Work item | Write out, character for character, the line containing "tile.select_set(True)" and all lines after it up to the end of the listing.

Records provided |
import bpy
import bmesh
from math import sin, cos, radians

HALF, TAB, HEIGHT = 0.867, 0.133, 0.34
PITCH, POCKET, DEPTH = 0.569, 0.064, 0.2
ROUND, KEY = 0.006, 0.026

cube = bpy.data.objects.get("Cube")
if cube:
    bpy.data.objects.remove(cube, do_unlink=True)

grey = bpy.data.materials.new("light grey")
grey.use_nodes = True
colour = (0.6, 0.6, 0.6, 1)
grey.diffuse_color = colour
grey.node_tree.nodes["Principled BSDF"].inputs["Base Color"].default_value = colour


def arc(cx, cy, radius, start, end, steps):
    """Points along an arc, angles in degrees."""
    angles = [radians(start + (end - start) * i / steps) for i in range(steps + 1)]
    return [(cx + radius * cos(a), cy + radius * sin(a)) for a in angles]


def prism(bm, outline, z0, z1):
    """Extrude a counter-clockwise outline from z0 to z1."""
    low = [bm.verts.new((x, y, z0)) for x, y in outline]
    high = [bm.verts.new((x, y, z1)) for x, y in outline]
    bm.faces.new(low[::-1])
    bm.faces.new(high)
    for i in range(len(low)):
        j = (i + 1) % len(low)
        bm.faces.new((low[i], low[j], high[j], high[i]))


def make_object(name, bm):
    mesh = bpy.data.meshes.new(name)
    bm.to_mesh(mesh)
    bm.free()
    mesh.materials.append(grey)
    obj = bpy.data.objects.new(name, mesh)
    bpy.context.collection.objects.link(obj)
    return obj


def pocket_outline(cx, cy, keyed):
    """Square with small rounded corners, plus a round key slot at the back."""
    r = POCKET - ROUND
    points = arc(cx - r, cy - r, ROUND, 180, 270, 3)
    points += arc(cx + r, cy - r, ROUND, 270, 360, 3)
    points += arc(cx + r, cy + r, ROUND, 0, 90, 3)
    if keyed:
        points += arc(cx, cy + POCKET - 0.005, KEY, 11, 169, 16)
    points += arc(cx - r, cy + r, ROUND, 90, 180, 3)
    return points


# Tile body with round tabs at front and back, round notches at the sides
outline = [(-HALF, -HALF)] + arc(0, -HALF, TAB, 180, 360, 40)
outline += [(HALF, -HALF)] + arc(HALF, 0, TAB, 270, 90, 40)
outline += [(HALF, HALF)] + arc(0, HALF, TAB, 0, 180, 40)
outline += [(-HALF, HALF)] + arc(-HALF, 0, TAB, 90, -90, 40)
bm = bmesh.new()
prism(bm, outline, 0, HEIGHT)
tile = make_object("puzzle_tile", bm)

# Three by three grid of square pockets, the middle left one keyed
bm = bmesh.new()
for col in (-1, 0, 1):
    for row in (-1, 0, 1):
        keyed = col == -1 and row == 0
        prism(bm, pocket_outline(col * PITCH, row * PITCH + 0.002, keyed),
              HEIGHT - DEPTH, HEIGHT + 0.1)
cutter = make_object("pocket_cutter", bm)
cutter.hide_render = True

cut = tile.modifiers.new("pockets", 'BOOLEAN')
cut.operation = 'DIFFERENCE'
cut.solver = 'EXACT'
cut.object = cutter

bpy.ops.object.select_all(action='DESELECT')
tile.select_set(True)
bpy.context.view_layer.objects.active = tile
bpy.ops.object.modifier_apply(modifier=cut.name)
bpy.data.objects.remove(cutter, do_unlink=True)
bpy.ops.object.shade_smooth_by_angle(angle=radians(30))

Solution to this exercise |
tile.select_set(True)
bpy.context.view_layer.objects.active = tile
bpy.ops.object.modifier_apply(modifier=cut.name)
bpy.data.objects.remove(cutter, do_unlink=True)
bpy.ops.object.shade_smooth_by_angle(angle=radians(30))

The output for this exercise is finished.